(INPUT FOR THIS TASK Opens)

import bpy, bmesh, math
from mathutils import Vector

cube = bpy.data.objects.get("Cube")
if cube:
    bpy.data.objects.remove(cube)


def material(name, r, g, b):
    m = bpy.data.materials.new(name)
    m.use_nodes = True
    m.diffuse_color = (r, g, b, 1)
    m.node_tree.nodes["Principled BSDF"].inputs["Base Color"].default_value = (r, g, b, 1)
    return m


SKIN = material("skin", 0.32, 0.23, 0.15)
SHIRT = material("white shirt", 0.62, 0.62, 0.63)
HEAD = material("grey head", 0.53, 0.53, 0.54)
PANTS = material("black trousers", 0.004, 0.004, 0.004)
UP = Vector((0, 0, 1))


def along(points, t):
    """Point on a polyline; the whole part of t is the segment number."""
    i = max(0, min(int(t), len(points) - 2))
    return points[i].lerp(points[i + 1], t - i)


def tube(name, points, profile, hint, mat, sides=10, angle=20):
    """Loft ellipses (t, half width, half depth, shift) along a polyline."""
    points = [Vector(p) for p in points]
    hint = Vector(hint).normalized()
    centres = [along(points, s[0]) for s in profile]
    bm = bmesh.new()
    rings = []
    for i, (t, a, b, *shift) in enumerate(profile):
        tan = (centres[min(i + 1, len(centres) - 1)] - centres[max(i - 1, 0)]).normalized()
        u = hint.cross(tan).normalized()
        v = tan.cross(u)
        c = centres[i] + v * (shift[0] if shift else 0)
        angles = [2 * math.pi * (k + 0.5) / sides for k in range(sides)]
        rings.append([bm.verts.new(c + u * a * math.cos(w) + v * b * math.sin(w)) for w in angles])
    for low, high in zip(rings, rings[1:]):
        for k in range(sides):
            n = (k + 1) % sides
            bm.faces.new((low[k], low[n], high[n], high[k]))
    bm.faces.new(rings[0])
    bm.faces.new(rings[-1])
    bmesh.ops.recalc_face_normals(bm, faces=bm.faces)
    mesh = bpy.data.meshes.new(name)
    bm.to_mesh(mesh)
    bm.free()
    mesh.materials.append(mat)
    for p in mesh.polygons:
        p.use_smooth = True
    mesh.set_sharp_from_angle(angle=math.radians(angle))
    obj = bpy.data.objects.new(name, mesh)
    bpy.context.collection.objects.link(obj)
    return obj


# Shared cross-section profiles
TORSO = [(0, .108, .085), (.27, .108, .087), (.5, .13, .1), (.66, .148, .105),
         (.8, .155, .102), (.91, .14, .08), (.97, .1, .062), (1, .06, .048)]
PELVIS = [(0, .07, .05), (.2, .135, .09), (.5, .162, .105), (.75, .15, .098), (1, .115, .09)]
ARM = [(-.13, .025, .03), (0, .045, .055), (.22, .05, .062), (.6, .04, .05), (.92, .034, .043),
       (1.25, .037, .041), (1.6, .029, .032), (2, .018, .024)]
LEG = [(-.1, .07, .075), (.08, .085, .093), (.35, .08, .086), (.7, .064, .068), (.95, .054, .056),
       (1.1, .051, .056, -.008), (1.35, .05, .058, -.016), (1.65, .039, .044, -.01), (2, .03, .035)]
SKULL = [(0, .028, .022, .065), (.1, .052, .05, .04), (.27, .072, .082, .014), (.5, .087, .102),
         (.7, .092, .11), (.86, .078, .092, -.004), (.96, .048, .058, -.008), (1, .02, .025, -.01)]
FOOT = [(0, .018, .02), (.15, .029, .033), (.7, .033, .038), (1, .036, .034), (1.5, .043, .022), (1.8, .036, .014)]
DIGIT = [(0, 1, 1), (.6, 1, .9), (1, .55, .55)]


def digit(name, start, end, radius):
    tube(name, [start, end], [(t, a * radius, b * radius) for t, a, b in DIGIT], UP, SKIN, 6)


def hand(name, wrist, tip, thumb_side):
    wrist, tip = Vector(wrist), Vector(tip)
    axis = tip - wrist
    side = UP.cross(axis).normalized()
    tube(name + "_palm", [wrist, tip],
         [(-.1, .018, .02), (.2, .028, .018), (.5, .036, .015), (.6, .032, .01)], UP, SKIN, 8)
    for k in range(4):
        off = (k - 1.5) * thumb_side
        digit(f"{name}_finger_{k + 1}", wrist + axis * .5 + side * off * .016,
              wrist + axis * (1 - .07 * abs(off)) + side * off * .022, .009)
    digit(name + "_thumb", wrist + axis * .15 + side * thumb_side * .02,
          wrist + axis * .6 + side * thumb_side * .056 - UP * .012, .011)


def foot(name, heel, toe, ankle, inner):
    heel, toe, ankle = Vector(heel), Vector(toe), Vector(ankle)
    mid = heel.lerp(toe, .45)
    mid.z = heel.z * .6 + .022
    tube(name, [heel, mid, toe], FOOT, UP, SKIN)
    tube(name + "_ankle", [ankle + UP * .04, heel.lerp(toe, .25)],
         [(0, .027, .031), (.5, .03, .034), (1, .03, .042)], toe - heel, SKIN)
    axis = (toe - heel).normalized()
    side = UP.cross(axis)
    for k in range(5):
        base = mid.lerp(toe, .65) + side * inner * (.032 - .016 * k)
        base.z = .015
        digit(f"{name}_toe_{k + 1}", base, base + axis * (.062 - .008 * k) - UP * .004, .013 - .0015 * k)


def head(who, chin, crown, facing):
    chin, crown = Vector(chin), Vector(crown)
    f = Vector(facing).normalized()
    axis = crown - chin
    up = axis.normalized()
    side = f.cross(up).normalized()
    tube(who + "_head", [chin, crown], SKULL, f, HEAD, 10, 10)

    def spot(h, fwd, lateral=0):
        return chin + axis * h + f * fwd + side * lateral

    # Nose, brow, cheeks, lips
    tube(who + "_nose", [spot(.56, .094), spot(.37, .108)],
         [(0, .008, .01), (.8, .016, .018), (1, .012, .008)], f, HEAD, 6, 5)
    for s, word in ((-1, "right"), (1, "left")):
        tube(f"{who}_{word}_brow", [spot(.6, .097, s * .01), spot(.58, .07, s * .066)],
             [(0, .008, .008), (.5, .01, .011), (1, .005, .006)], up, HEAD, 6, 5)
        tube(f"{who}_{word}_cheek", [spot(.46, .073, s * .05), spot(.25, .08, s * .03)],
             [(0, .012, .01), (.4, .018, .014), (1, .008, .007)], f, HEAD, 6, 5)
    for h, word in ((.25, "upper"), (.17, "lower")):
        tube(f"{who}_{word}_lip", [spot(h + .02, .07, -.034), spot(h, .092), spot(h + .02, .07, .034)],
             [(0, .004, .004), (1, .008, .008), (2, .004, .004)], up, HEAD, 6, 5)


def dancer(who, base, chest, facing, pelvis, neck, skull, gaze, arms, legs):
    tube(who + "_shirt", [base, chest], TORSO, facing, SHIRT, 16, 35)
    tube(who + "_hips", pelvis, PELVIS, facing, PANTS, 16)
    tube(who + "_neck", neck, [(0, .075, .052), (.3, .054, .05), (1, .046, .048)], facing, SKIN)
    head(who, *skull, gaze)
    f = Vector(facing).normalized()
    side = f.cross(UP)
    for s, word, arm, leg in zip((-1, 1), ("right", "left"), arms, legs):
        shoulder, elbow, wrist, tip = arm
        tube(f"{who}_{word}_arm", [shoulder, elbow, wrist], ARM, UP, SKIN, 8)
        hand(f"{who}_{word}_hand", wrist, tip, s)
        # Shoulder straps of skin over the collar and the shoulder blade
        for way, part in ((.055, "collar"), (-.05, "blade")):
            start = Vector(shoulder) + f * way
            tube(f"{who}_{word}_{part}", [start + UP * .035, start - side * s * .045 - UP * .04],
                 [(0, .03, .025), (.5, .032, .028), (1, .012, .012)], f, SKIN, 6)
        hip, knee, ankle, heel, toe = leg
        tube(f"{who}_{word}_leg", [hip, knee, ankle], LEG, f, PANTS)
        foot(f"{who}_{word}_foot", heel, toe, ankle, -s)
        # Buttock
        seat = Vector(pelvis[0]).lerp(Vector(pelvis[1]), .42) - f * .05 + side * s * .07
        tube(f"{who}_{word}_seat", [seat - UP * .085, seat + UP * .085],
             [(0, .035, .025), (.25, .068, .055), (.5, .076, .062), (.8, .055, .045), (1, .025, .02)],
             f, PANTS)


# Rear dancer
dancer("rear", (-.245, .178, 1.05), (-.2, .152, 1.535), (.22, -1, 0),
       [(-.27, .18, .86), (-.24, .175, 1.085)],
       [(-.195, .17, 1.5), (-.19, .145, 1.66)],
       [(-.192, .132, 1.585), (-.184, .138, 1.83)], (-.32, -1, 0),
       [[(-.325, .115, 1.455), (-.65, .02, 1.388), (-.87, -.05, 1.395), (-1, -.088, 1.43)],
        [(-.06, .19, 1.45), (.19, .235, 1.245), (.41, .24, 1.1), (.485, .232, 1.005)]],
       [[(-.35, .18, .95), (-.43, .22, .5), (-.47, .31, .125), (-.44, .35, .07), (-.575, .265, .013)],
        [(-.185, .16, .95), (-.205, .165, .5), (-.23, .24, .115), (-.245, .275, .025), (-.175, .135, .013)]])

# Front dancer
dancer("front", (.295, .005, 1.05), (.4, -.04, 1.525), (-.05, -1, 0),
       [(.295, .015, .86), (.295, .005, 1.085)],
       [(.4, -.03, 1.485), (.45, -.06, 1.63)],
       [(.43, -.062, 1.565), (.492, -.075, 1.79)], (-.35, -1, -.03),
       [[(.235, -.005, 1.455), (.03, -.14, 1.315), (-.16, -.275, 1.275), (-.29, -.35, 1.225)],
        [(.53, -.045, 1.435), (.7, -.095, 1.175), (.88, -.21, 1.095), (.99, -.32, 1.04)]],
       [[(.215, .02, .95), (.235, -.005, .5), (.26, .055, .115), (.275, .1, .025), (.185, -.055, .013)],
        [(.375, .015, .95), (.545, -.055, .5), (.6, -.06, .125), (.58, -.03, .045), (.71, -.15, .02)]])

(INPUT FOR THIS TASK Closes)

**EXERCISE DESCRIPTION:**
Only the lines from the beginning of the material through the line with "bmesh.ops.recalc_face_normals(bm, faces=bm.faces)" should appear in the answer, each copied exactly.

**RESPONSE BELOW:**
import bpy, bmesh, math
from mathutils import Vector

cube = bpy.data.objects.get("Cube")
if cube:
    bpy.data.objects.remove(cube)


def material(name, r, g, b):
    m = bpy.data.materials.new(name)
    m.use_nodes = True
    m.diffuse_color = (r, g, b, 1)
    m.node_tree.nodes["Principled BSDF"].inputs["Base Color"].default_value = (r, g, b, 1)
    return m


SKIN = material("skin", 0.32, 0.23, 0.15)
SHIRT = material("white shirt", 0.62, 0.62, 0.63)
HEAD = material("grey head", 0.53, 0.53, 0.54)
PANTS = material("black trousers", 0.004, 0.004, 0.004)
UP = Vector((0, 0, 1))


def along(points, t):
    """Point on a polyline; the whole part of t is the segment number."""
    i = max(0, min(int(t), len(points) - 2))
    return points[i].lerp(points[i + 1], t - i)


def tube(name, points, profile, hint, mat, sides=10, angle=20):
    """Loft ellipses (t, half width, half depth, shift) along a polyline."""
    points = [Vector(p) for p in points]
    hint = Vector(hint).normalized()
    centres = [along(points, s[0]) for s in profile]
    bm = bmesh.new()
    rings = []
    for i, (t, a, b, *shift) in enumerate(profile):
        tan = (centres[min(i + 1, len(centres) - 1)] - centres[max(i - 1, 0)]).normalized()
        u = hint.cross(tan).normalized()
        v = tan.cross(u)
        c = centres[i] + v * (shift[0] if shift else 0)
        angles = [2 * math.pi * (k + 0.5) / sides for k in range(sides)]
        rings.append([bm.verts.new(c + u * a * math.cos(w) + v * b * math.sin(w)) for w in angles])
    for low, high in zip(rings, rings[1:]):
        for k in range(sides):
            n = (k + 1) % sides
            bm.faces.new((low[k], low[n], high[n], high[k]))
    bm.faces.new(rings[0])
    bm.faces.new(rings[-1])
    bmesh.ops.recalc_face_normals(bm, faces=bm.faces)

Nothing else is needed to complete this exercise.